Moreover, they honored Petain as the chief of the State after the invasion of Germany in 1940. It was another feather to his achievements. However, he died in prison for treason after the second world war for collaborating with the Nazis. Hence, it is noteworthy to know some essential facts about the highly controversial figure.
Philippe Petain Known As The Lion Of Verdun
Battle of Verdun was one of the most extended battles of the First World War between German and French armies. Petain led the French side to victory. As a result, he was titled ‘Lion of Verdun’.
Philippe Petain, Highly Respected War Hero

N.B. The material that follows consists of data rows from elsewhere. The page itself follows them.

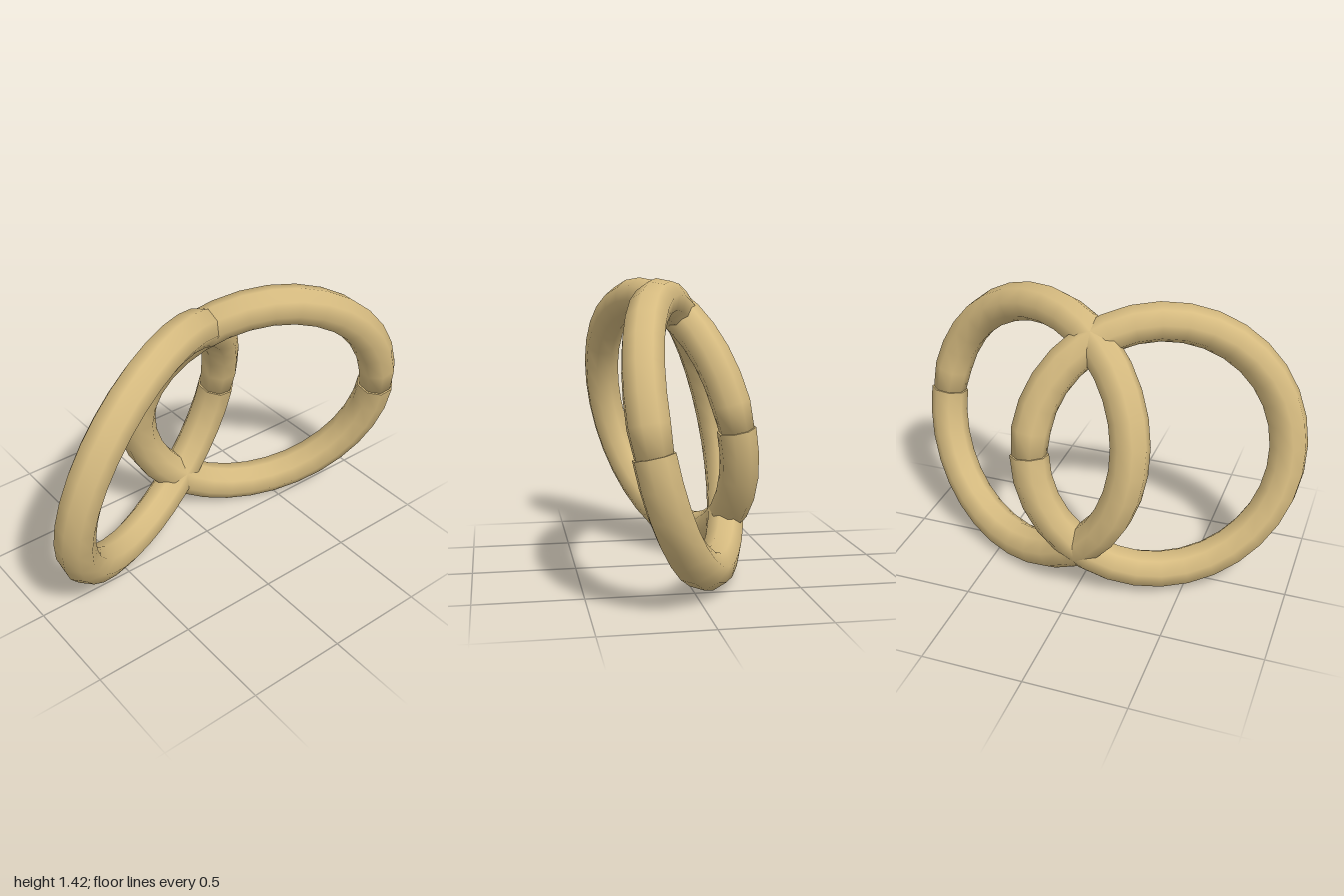
import * as THREE from 'three';

const RING = 0.63, TUBE = 0.095, SIDES = 8, SEGMENTS = 32, TAPER = 0.9;

// Ring whose tube narrows a little where it meets its own end
function ringGeometry() {
  const geo = new THREE.TorusGeometry(RING, TUBE, SIDES, SEGMENTS);
  const pos = geo.attributes.position, nor = geo.attributes.normal;
  const n = new THREE.Vector3();
  for (let j = 0; j <= SIDES; j++) {
    const k = j * (SEGMENTS + 1);
    pos.setXYZ(k, RING + (pos.getX(k) - RING) * TAPER, 0, pos.getZ(k) * TAPER);
    n.fromBufferAttribute(nor, k);
    n.y -= 0.5;
    n.normalize();
    nor.setXYZ(k, n.x, n.y, n.z);
  }
  return geo;
}

export function createModel() {
  const model = new THREE.Group();
  model.name = 'interlockedRings';
  const material = new THREE.MeshStandardMaterial({ color: 0xd6bb80 });
  const bandGeo = ringGeometry();
  // Narrow lip at the seam
  const lipGeo = new THREE.RingGeometry(TUBE * TAPER, TUBE, SIDES)
    .rotateX(-Math.PI / 2)
    .translate(RING, 0, 0);

  // Two rings crossing each other, turned opposite ways and leaning forward
  for (const side of [1, -1]) {
    const ring = new THREE.Group();
    ring.name = side > 0 ? 'leftRing' : 'rightRing';
    const band = new THREE.Mesh(bandGeo, material);
    band.name = 'band';
    const lip = new THREE.Mesh(lipGeo, material);
    lip.name = 'seamLip';
    ring.add(band, lip);
    ring.rotation.set(0.21, -0.405 * side, 0, 'YXZ');
    ring.position.set(0.33 * side, 0.71, 0);
    model.add(ring);
  }
  return model;
}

At the end of the First World War, Phillippe is known to be the most accomplished defense army and France’s military hero. Moreover, he was gifted with a baton of Marshal in France at a public ceremony to honor his accomplishments as a French defense.
Role On Governance
In 1934, Phillippe Petain became a minister of the war. Henceforth, Petain made a minister of the State. In addition to this, his post rose as a French ambassador to Spain, and when France went the attack underway from Germany, Philip Petain took on the role of deputy prime minister.
Armistice With Nazi- Germany
In June 1940, Petain asked for an armistice with Germany giving Germans control over western and northern France, including Paris. Thereafter, Petain as the chief of State with its capital at Vichy added to his honors. As the head of Vichy in France, he replaced the country motto from “Liberty, Equality, and Fraternity” to “Work-Family and Country.” Though Vichy was a neutral regime, in reality, under Chief Philip Petain, it had a close collaboration with Nazi Germany.
The Vichy government co-operated with Nazi Germany to deport all French Jews and also jews outside the state to the Gestapo extermination camp.
Imprisoned To Death After World War II
Post WW2, Phillippe Petain arrested and found guilty on the charges of treason with his country, France. His conviction was leniently dealt with by Charles de Gaulle. He was the French chef who led the French resistance against Nazi Germany in WW2. He respected Petain’s age and service during WWI for France. Henceforth, Petain was under life imprisonment. in prison. Finally, he died in 1951 at the age of 95 in a private home.